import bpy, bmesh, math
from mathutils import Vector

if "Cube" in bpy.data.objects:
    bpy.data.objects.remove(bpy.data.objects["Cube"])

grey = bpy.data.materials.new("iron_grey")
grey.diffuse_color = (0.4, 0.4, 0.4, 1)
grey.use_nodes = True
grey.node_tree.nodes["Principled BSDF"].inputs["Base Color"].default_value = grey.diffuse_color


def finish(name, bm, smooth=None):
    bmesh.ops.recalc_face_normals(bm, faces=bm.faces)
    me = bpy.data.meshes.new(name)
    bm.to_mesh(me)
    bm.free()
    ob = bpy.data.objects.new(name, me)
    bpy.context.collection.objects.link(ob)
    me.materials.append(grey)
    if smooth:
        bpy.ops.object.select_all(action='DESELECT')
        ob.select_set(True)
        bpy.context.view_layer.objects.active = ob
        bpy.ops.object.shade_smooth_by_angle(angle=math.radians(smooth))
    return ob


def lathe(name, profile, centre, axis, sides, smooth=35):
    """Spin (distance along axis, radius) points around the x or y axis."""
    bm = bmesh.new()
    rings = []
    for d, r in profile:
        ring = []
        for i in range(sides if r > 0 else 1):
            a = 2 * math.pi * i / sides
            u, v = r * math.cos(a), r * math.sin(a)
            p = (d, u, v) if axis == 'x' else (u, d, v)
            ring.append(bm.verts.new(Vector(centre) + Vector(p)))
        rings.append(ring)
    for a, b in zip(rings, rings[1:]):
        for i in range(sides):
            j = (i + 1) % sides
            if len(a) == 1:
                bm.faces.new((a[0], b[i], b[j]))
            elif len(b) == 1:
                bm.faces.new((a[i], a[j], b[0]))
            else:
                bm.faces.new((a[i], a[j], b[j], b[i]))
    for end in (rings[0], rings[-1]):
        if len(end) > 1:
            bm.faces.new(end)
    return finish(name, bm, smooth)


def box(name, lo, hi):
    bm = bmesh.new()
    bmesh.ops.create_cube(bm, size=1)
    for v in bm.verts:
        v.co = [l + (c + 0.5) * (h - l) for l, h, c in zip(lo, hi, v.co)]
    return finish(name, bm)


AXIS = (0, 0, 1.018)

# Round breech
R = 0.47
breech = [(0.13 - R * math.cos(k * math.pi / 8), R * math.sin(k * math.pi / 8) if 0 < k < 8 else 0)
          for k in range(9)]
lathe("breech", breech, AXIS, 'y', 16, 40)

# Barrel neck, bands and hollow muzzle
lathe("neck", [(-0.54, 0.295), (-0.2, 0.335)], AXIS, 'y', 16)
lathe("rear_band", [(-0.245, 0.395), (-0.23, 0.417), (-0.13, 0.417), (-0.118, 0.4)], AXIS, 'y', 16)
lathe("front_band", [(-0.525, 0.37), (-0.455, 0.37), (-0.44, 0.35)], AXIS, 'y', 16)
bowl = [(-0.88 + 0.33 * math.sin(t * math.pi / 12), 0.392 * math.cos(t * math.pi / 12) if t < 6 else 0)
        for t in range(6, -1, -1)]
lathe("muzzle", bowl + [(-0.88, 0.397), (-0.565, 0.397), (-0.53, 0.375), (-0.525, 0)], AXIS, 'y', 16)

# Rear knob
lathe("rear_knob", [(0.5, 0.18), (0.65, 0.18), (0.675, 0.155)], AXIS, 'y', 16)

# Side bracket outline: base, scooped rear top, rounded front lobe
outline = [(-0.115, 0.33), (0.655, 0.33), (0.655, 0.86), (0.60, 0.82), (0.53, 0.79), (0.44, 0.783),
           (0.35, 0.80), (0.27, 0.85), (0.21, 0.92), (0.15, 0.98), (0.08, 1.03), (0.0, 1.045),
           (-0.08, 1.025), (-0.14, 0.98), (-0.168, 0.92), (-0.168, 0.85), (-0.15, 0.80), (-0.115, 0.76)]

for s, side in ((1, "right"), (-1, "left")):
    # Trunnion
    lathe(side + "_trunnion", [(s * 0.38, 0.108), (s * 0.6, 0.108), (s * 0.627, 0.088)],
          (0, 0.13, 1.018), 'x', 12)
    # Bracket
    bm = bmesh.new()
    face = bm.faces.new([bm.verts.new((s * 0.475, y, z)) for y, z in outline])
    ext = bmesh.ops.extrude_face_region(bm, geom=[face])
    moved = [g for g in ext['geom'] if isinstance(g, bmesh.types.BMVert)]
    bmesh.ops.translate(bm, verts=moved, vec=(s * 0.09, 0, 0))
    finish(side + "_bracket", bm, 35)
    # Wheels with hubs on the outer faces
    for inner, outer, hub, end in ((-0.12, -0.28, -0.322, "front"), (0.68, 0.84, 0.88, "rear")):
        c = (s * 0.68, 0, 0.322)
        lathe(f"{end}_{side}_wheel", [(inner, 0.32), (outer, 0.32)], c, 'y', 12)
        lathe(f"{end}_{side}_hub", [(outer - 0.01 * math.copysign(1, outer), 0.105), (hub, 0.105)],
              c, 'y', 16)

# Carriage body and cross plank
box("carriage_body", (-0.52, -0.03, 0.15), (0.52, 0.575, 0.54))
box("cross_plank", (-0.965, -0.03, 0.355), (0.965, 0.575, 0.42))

===

Set down the records again verbatim, so that each word stays as it is.

Answer space —
import bpy, bmesh, math
from mathutils import Vector

if "Cube" in bpy.data.objects:
    bpy.data.objects.remove(bpy.data.objects["Cube"])

grey = bpy.data.materials.new("iron_grey")
grey.diffuse_color = (0.4, 0.4, 0.4, 1)
grey.use_nodes = True
grey.node_tree.nodes["Principled BSDF"].inputs["Base Color"].default_value = grey.diffuse_color


def finish(name, bm, smooth=None):
    bmesh.ops.recalc_face_normals(bm, faces=bm.faces)
    me = bpy.data.meshes.new(name)
    bm.to_mesh(me)
    bm.free()
    ob = bpy.data.objects.new(name, me)
    bpy.context.collection.objects.link(ob)
    me.materials.append(grey)
    if smooth:
        bpy.ops.object.select_all(action='DESELECT')
        ob.select_set(True)
        bpy.context.view_layer.objects.active = ob
        bpy.ops.object.shade_smooth_by_angle(angle=math.radians(smooth))
    return ob


def lathe(name, profile, centre, axis, sides, smooth=35):
    """Spin (distance along axis, radius) points around the x or y axis."""
    bm = bmesh.new()
    rings = []
    for d, r in profile:
        ring = []
        for i in range(sides if r > 0 else 1):
            a = 2 * math.pi * i / sides
            u, v = r * math.cos(a), r * math.sin(a)
            p = (d, u, v) if axis == 'x' else (u, d, v)
            ring.append(bm.verts.new(Vector(centre) + Vector(p)))
        rings.append(ring)
    for a, b in zip(rings, rings[1:]):
        for i in range(sides):
            j = (i + 1) % sides
            if len(a) == 1:
                bm.faces.new((a[0], b[i], b[j]))
            elif len(b) == 1:
                bm.faces.new((a[i], a[j], b[0]))
            else:
                bm.faces.new((a[i], a[j], b[j], b[i]))
    for end in (rings[0], rings[-1]):
        if len(end) > 1:
            bm.faces.new(end)
    return finish(name, bm, smooth)


def box(name, lo, hi):
    bm = bmesh.new()
    bmesh.ops.create_cube(bm, size=1)
    for v in bm.verts:
        v.co = [l + (c + 0.5) * (h - l) for l, h, c in zip(lo, hi, v.co)]
    return finish(name, bm)


AXIS = (0, 0, 1.018)

# Round breech
R = 0.47
breech = [(0.13 - R * math.cos(k * math.pi / 8), R * math.sin(k * math.pi / 8) if 0 < k < 8 else 0)
          for k in range(9)]
lathe("breech", breech, AXIS, 'y', 16, 40)

# Barrel neck, bands and hollow muzzle
lathe("neck", [(-0.54, 0.295), (-0.2, 0.335)], AXIS, 'y', 16)
lathe("rear_band", [(-0.245, 0.395), (-0.23, 0.417), (-0.13, 0.417), (-0.118, 0.4)], AXIS, 'y', 16)
lathe("front_band", [(-0.525, 0.37), (-0.455, 0.37), (-0.44, 0.35)], AXIS, 'y', 16)
bowl = [(-0.88 + 0.33 * math.sin(t * math.pi / 12), 0.392 * math.cos(t * math.pi / 12) if t < 6 else 0)
        for t in range(6, -1, -1)]
lathe("muzzle", bowl + [(-0.88, 0.397), (-0.565, 0.397), (-0.53, 0.375), (-0.525, 0)], AXIS, 'y', 16)

# Rear knob
lathe("rear_knob", [(0.5, 0.18), (0.65, 0.18), (0.675, 0.155)], AXIS, 'y', 16)

# Side bracket outline: base, scooped rear top, rounded front lobe
outline = [(-0.115, 0.33), (0.655, 0.33), (0.655, 0.86), (0.60, 0.82), (0.53, 0.79), (0.44, 0.783),
           (0.35, 0.80), (0.27, 0.85), (0.21, 0.92), (0.15, 0.98), (0.08, 1.03), (0.0, 1.045),
           (-0.08, 1.025), (-0.14, 0.98), (-0.168, 0.92), (-0.168, 0.85), (-0.15, 0.80), (-0.115, 0.76)]

for s, side in ((1, "right"), (-1, "left")):
    # Trunnion
    lathe(side + "_trunnion", [(s * 0.38, 0.108), (s * 0.6, 0.108), (s * 0.627, 0.088)],
          (0, 0.13, 1.018), 'x', 12)
    # Bracket
    bm = bmesh.new()
    face = bm.faces.new([bm.verts.new((s * 0.475, y, z)) for y, z in outline])
    ext = bmesh.ops.extrude_face_region(bm, geom=[face])
    moved = [g for g in ext['geom'] if isinstance(g, bmesh.types.BMVert)]
    bmesh.ops.translate(bm, verts=moved, vec=(s * 0.09, 0, 0))
    finish(side + "_bracket", bm, 35)
    # Wheels with hubs on the outer faces
    for inner, outer, hub, end in ((-0.12, -0.28, -0.322, "front"), (0.68, 0.84, 0.88, "rear")):
        c = (s * 0.68, 0, 0.322)
        lathe(f"{end}_{side}_wheel", [(inner, 0.32), (outer, 0.32)], c, 'y', 12)
        lathe(f"{end}_{side}_hub", [(outer - 0.01 * math.copysign(1, outer), 0.105), (hub, 0.105)],
              c, 'y', 16)

# Carriage body and cross plank
box("carriage_body", (-0.52, -0.03, 0.15), (0.52, 0.575, 0.54))
box("cross_plank", (-0.965, -0.03, 0.355), (0.965, 0.575, 0.42))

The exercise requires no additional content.